  8. Better ways to control bugs, than keeping spiders, wife will catch some and evict them, I just kill them, let the mess dry up and clean. One morning at Camp Elliott, ' ACB- 1', used it for a week of required 3 week annual military training per year, a new class every month. Used the rifle range and set up a camp out in the brush from which a defensive perimeter was set up, patrols were also part of the training. Was a squad leader when it was my turn, the first nite I didn't have much time for my fox hole, after getting the perimeter positioned as I wanted it, so found my hole was just a little short. Next morning after being in and out of that thing a dozen times, had time to lengthen it. First scrape at the foot of my hole and out rolled a Tarantula, glad I waited until daylight to do that, I wouldn't have been able to see him at night. Don't have any wish to spend any time with any eight legged critter, some keep them as pets but they are usually confined. My Tarantula was displayed around camp riding on an entrenching tool and eventually turned loose outside the camp.
  9. Why There

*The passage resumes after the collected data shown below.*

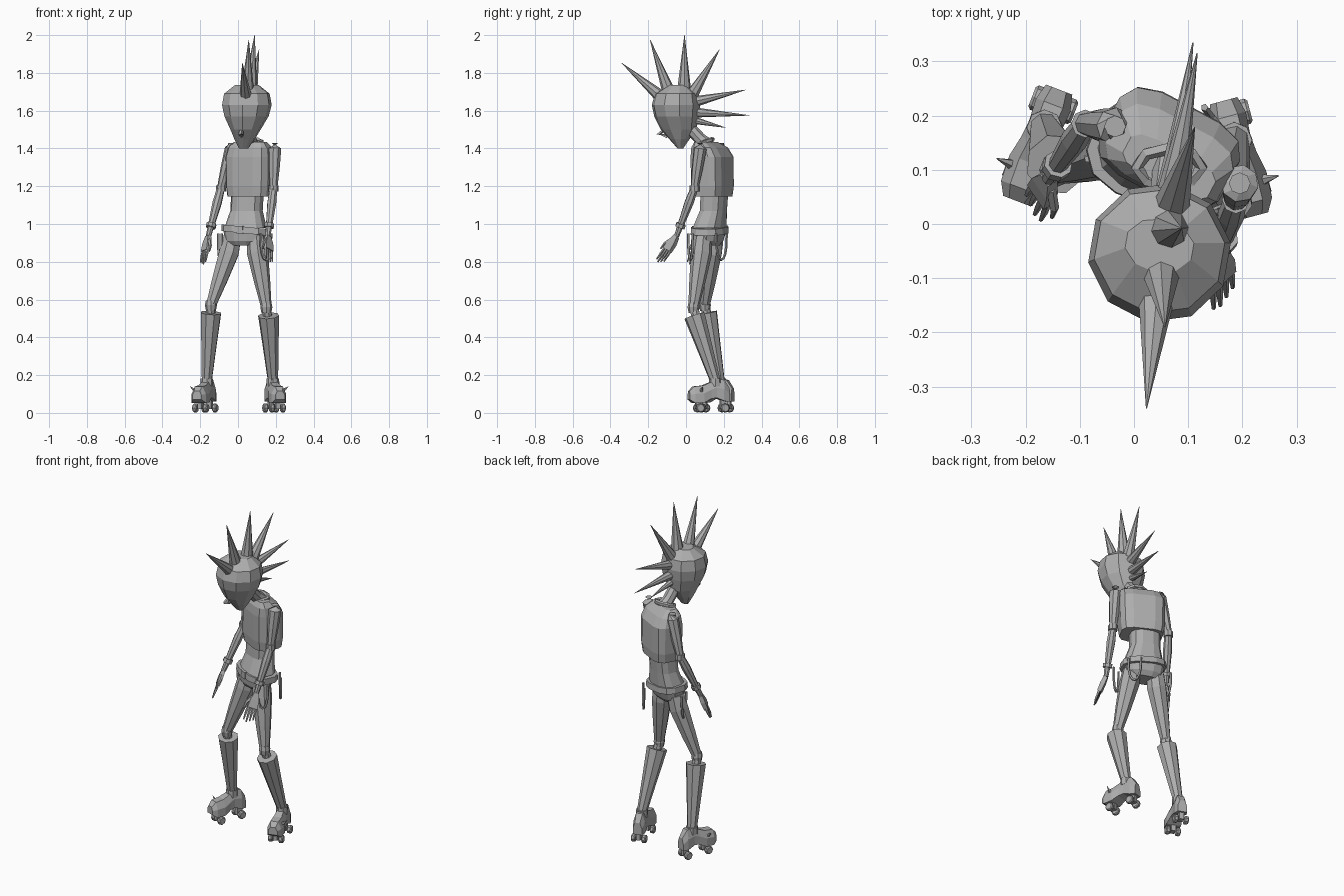
import bpy, bmesh, math
from math import sin, cos, pi, radians
from mathutils import Vector, Matrix

cube = bpy.data.objects.get("Cube")
if cube:
    bpy.data.objects.remove(cube, do_unlink=True)

grey = bpy.data.materials.new("grey")
grey.use_nodes = True
grey.diffuse_color = (0.42, 0.42, 0.42, 1)
grey.node_tree.nodes["Principled BSDF"].inputs["Base Color"].default_value = (0.42, 0.42, 0.42, 1)


def loft(name, rings, matrix=None, caps=True, close=False):
    """Skin a list of point rings with flat quads."""
    bm = bmesh.new()
    loops = [[bm.verts.new(p) for p in ring] for ring in rings]
    pairs = list(zip(loops, loops[1:]))
    if close:
        pairs.append((loops[-1], loops[0]))
    for a, b in pairs:
        for i in range(len(a)):
            j = (i + 1) % len(a)
            bm.faces.new((a[i], a[j], b[j], b[i]))
    if caps and not close:
        bm.faces.new(loops[0][::-1])
        bm.faces.new(loops[-1])
    if matrix:
        bm.transform(matrix)
    bmesh.ops.recalc_face_normals(bm, faces=bm.faces)
    mesh = bpy.data.meshes.new(name)
    bm.to_mesh(mesh)
    bm.free()
    mesh.materials.append(grey)
    obj = bpy.data.objects.new(name, mesh)
    bpy.context.collection.objects.link(obj)
    return obj


def soft(v, power):
    return math.copysign(abs(v) ** power, v)


def stack(name, levels, yaw=0, sides=12, power=1.0):
    """Rounded horizontal sections: (z, x, y, half width, half depth)."""
    rings = []
    for z, x, y, a, b in levels:
        turn = Matrix.Rotation(radians(yaw), 3, 'Z')
        ts = [2 * pi * (i + 0.5) / sides for i in range(sides)]
        rings.append([turn @ Vector((a * soft(cos(t), power), b * soft(sin(t), power), 0))
                      + Vector((x, y, z)) for t in ts])
    return loft(name, rings)


def tube(name, path, radii, sides=8, flat=1.0, close=False):
    """Tapered tube along a path."""
    pts = [Vector(p) for p in path]
    rings = []
    for i, p in enumerate(pts):
        a, b = pts[max(i - 1, 0)], pts[min(i + 1, len(pts) - 1)]
        if close:
            a, b = pts[i - 1], pts[(i + 1) % len(pts)]
        q = (b - a).to_track_quat('Z', 'Y')
        r = radii[i] if isinstance(radii, (list, tuple)) else radii
        rings.append([p + q @ Vector((r * cos(2 * pi * k / sides), flat * r * sin(2 * pi * k / sides), 0))
                      for k in range(sides)])
    return loft(name, rings, close=close)


# Head, nose and neck
stack("head", [(1.40, 0.03, -0.03, 0.025, 0.015), (1.45, 0.035, -0.035, 0.055, 0.055),
               (1.50, 0.04, -0.04, 0.08, 0.095), (1.57, 0.045, -0.05, 0.118, 0.12),
               (1.63, 0.047, -0.053, 0.133, 0.13), (1.69, 0.047, -0.05, 0.122, 0.116),
               (1.735, 0.047, -0.04, 0.065, 0.05)], yaw=-10, sides=10)
tube("nose", [(0.022, -0.10, 1.52), (0.015, -0.142, 1.475), (0.018, -0.10, 1.465)], [0.006, 0.014, 0.01], 4)
tube("neck", [(0.075, 0.12, 1.41), (0.065, 0.075, 1.45), (0.055, 0.0, 1.53)], [0.04, 0.033, 0.032])

# Fan of hair spikes along the tilted centre line of the head
fan = [((-0.14, 1.68), (-0.34, 1.852), 0.033), ((-0.095, 1.71), (-0.19, 1.975), 0.034),
       ((-0.01, 1.71), (-0.008, 2.0), 0.037), ((0.03, 1.68), (0.178, 1.925), 0.035),
       ((0.055, 1.65), (0.315, 1.71), 0.028), ((0.055, 1.59), (0.335, 1.575), 0.026),
       ((0.04, 1.55), (0.21, 1.51), 0.02)]
for n, (base, tip, r) in enumerate(fan):
    ends = [(0.05 + 0.16 * (y + 0.05) + 0.08 * (z - 1.61), y, z) for y, z in (base, tip)]
    tube(f"hair_spike_{n + 1}", ends, [r, 0.001])

# Torso: boxy vest, waist, belt and hips
stack("vest", [(1.145, 0.065, 0.14, 0.118, 0.082), (1.20, 0.065, 0.14, 0.126, 0.088),
               (1.355, 0.065, 0.138, 0.128, 0.088), (1.405, 0.065, 0.125, 0.118, 0.07),
               (1.435, 0.065, 0.105, 0.09, 0.035)], yaw=-28, power=0.55)
stack("waist", [(0.98, 0.04, 0.125, 0.112, 0.08), (1.07, 0.045, 0.145, 0.085, 0.066),
                (1.16, 0.05, 0.15, 0.085, 0.068)], yaw=-22, power=0.75)
belt = stack("belt", [(0.95, 0.04, 0.125, 0.128, 0.092), (0.985, 0.04, 0.125, 0.126, 0.09)], yaw=-20, power=0.75)
for v in belt.data.vertices:
    v.co.z -= 0.1 * (v.co.x - 0.04)
stack("hips", [(0.885, 0.03, 0.12, 0.075, 0.05), (0.91, 0.035, 0.12, 0.105, 0.07),
               (0.97, 0.04, 0.125, 0.118, 0.084)], yaw=-20, power=0.8)
stack("buckle", [(0.95, 0.01, 0.044, 0.024, 0.01), (0.99, 0.01, 0.044, 0.024, 0.01)], yaw=-20, sides=4)

# Collar rim
collar = [(0.065 + 0.06 * cos(t), 0.105 + 0.035 * sin(t), 1.437 + 0.012 * sin(t))
          for t in [2 * pi * k / 8 for k in range(8)]]
tube("collar", collar, 0.012, 5, close=True)

# Hanging strap loops below the belt
loops = {"front": ((0.12, 0.012), (0.175, 0.035)), "left": ((0.175, 0.16), (0.13, 0.215)),
         "right": ((-0.105, 0.19), (-0.085, 0.12))}
for side, (a, b) in loops.items():
    path = []
    for k in range(9):
        t = pi * k / 8
        s = (1 - cos(t)) / 2
        path.append((a[0] + (b[0] - a[0]) * s, a[1] + (b[1] - a[1]) * s, 0.95 - 0.14 * sin(t) ** 0.7))
    tube(f"strap_loop_{side}", path, 0.007, 5)


def arm(side, shoulder, elbow, wrist, tip, thumb_dir):
    s, e, w, t = map(Vector, (shoulder, elbow, wrist, tip))
    tube(f"{side}_upper_arm", [s + Vector((0, 0, 0.03)), s, s.lerp(e, 0.5), e], [0.02, 0.035, 0.03, 0.021])
    tube(f"{side}_elbow", [e + Vector((0, 0, 0.015)), e - Vector((0, 0, 0.018))], [0.026, 0.026])
    tube(f"{side}_forearm", [e, e.lerp(w, 0.3), w], [0.021, 0.025, 0.014])
    tube(f"{side}_cuff", [e.lerp(w, 0.74), e.lerp(w, 0.82)], [0.027, 0.027])
    # Palm, four fingers and a thumb
    along = t - w
    across = Vector(thumb_dir)
    across = (across - across.project(along)).normalized()
    flat = along.cross(across).normalized()
    rings = []
    for f, a, b in ((0, 0.013, 0.011), (0.25, 0.025, 0.013), (0.52, 0.028, 0.011)):
        c = w + along * f
        rings.append([c + across * a * i + flat * b * j for i, j in ((1, 1), (-1, 1), (-1, -1), (1, -1))])
    loft(f"{side}_palm", rings)
    for k in range(4):
        off = across * (k - 1.5) * 0.0145
        reach = 1.0 - 0.06 * abs(k - 2)
        tube(f"{side}_finger_{k + 1}", [w + along * 0.48 + off, w + along * 0.75 * reach + off * 1.15,
                                        w + along * reach + off * 1.2], [0.008, 0.007, 0.004], 5)
    tube(f"{side}_thumb", [w + along * 0.15 + across * 0.015, w + along * 0.38 + across * 0.04,
                           w + along * 0.6 + across * 0.045], [0.01, 0.009, 0.004], 5)


arm("left", (0.195, 0.075, 1.40), (0.188, 0.045, 1.19), (0.158, -0.05, 0.935), (0.165, -0.145, 0.795), (-0.6, -0.8, 0))
arm("right", (-0.035, 0.18, 1.40), (-0.09, 0.185, 1.19), (-0.157, 0.085, 0.935), (-0.188, 0.025, 0.785), (0.5, -0.9, 0))


def leg(side, hip, knee, boot_top, ankle, yaw, out):
    h, k, b, a = map(Vector, (hip, knee, boot_top, ankle))
    tube(f"{side}_thigh", [h + Vector((0, 0, 0.03)), h.lerp(k, 0.15), h.lerp(k, 0.6), k],
         [0.05, 0.056, 0.043, 0.028])
    tube(f"{side}_knee", [k + Vector((0, 0, 0.025)), k, k - Vector((0, 0, 0.03))], [0.027, 0.032, 0.026])
    tube(f"{side}_shin", [k, b.lerp(a, 0.3)], [0.026, 0.022])
    # Flared boot shaft with an open top
    tube(f"{side}_boot_shaft", [a, a.lerp(b, 0.5), b, b.lerp(a, 0.004), b.lerp(a, 0.2)],
         [0.028, 0.042, 0.057, 0.048, 0.03])
    tube(f"{side}_ankle_cuff", [a - Vector((0, 0, 0.03)), a + Vector((0, 0, 0.012))], [0.034, 0.033])
    # Skate shoe lofted from toe to heel
    place = Matrix.Translation((a.x, a.y, 0)) @ Matrix.Rotation(radians(yaw), 4, 'Z')
    sections = [(-0.145, 0.026, 0.07, 0.115), (-0.12, 0.04, 0.053, 0.14), (-0.07, 0.042, 0.055, 0.145),
                (-0.03, 0.034, 0.075, 0.162), (0.0, 0.031, 0.08, 0.178), (0.045, 0.034, 0.062, 0.175),
                (0.075, 0.026, 0.06, 0.13)]
    rings = []
    for y, half, lo, hi in sections:
        mid = lo + (hi - lo) * 0.55
        rings.append([(-half, y, lo), (half, y, lo), (half, y, mid), (half * 0.55, y, hi),
                      (-half * 0.55, y, hi), (-half, y, mid)])
    loft(f"{side}_skate_shoe", rings, place)
    # Trucks and wheels
    for end, y in (("front", -0.09), ("rear", 0.045)):
        loft(f"{side}_{end}_truck", [[(i * 0.012, y + j * 0.018, z) for i, j in ((1, 1), (-1, 1), (-1, -1), (1, -1))]
                                     for z in (0.02, 0.075)], place)
        for n, x in (("inner", -0.042), ("outer", 0.018)):
            rings = [[(x + dx, y + r * cos(2 * pi * q / 8), 0.026 + r * sin(2 * pi * q / 8)) for q in range(8)]
                     for dx, r in ((0, 0.019), (0.005, 0.024), (0.019, 0.024), (0.024, 0.019))]
            loft(f"{side}_{end}_{n}_wheel", rings, place)
    # Small stud on the outer side of the toe
    ends = [place @ Vector((out * x, -0.085, z)) for x, z in ((0.03, 0.115), (0.062, 0.14))]
    tube(f"{side}_toe_stud", ends, [0.011, 0.001], 5)


leg("left", (0.095, 0.09, 0.90), (0.15, 0.04, 0.56), (0.162, 0.045, 0.515), (0.185, 0.155, 0.17), 15, 1)
leg("right", (-0.03, 0.145, 0.90), (-0.143, 0.10, 0.57), (-0.143, 0.11, 0.53), (-0.165, 0.178, 0.17), -21, -1)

  10. David, Was in Sitka the summer of 65 aboard the Troller, "Cape Race", fishing for Kings and Halibut. Should have chased that neighbor girl by the docks, someone might have offered you a job as a Boat Puller on a boat. jud
  11. "This is the area that many wanted, and perhaps didn't even know it. If your topic is nothing to do with the world of ships or ship modelling, then here is the place to post it. General chat, Birthday announces, non-ship models, etc. " Also, if you missed it, I did insert my first,' Naval Gun', thought some might enjoy seeing I was a gun nut, even as a kid. You can just skip over Shore Leave if it bothers you, that is it's reason for being here and expected of those who find it offensive. jud
  12. Me too
  13. You might look in a place that sells feed with some tack, feed stores are much cheaper than a dedicated horse tack outlet. Twisted cotton rope is often used for halter rope, looks nice and is a twisted thread and strand product like standard twisted rope. It can be washed and when done, sprayed or soaked in a thin dilution of white glue or as I did on the larger stuff, sprayed with scotch guard to keep them easy to clean. Cotton is used for lead rope because it is harder to get rope burns from, can still get them you work just harder for them. I used a glass marble inside of a monkey fist for drape pull ends, 'hard woven nylon', about 1/8", 4 turns and painted them with diluted white glue, works well. Just rope pulls using your hemp would look good, for a single pull, like would be needed on a door pair opening from the center, would be to just make one of the crown knot configurations to dangle, several choices, if you lead the surplus rope out the center, then separate and trim for the threads to be accented, again scotch guard would make living with them easier. Nice thing about using rope, you can easily change to a new piece with a different hitch or knot. Boxes with treasures come and they go, kind of like socks except they usually show up again for a time. jud
  14. Sister gave me some photos I did not know existed, they are dated the summer of 1956 when I was 13. Anyone else have some early photos, like to see them and the story that goes with them. 1. Me pulling the combine from a John Deer Model "R". 2. Me on the tractor, we stopped to unload because Mom was driving the truck. 3. Me and my Cayuse Mare, 'Sandy'. 4. First Cannon, made it from an old hitch found in the iron pile, a pillow block from the same source, Arranged so a roll of caps could be placed in the pillow block inside the barrel, and a carriage bolt let in thru the holes I drilled so it could rest on the caps, a hammer blow would get a good bang and some smoke.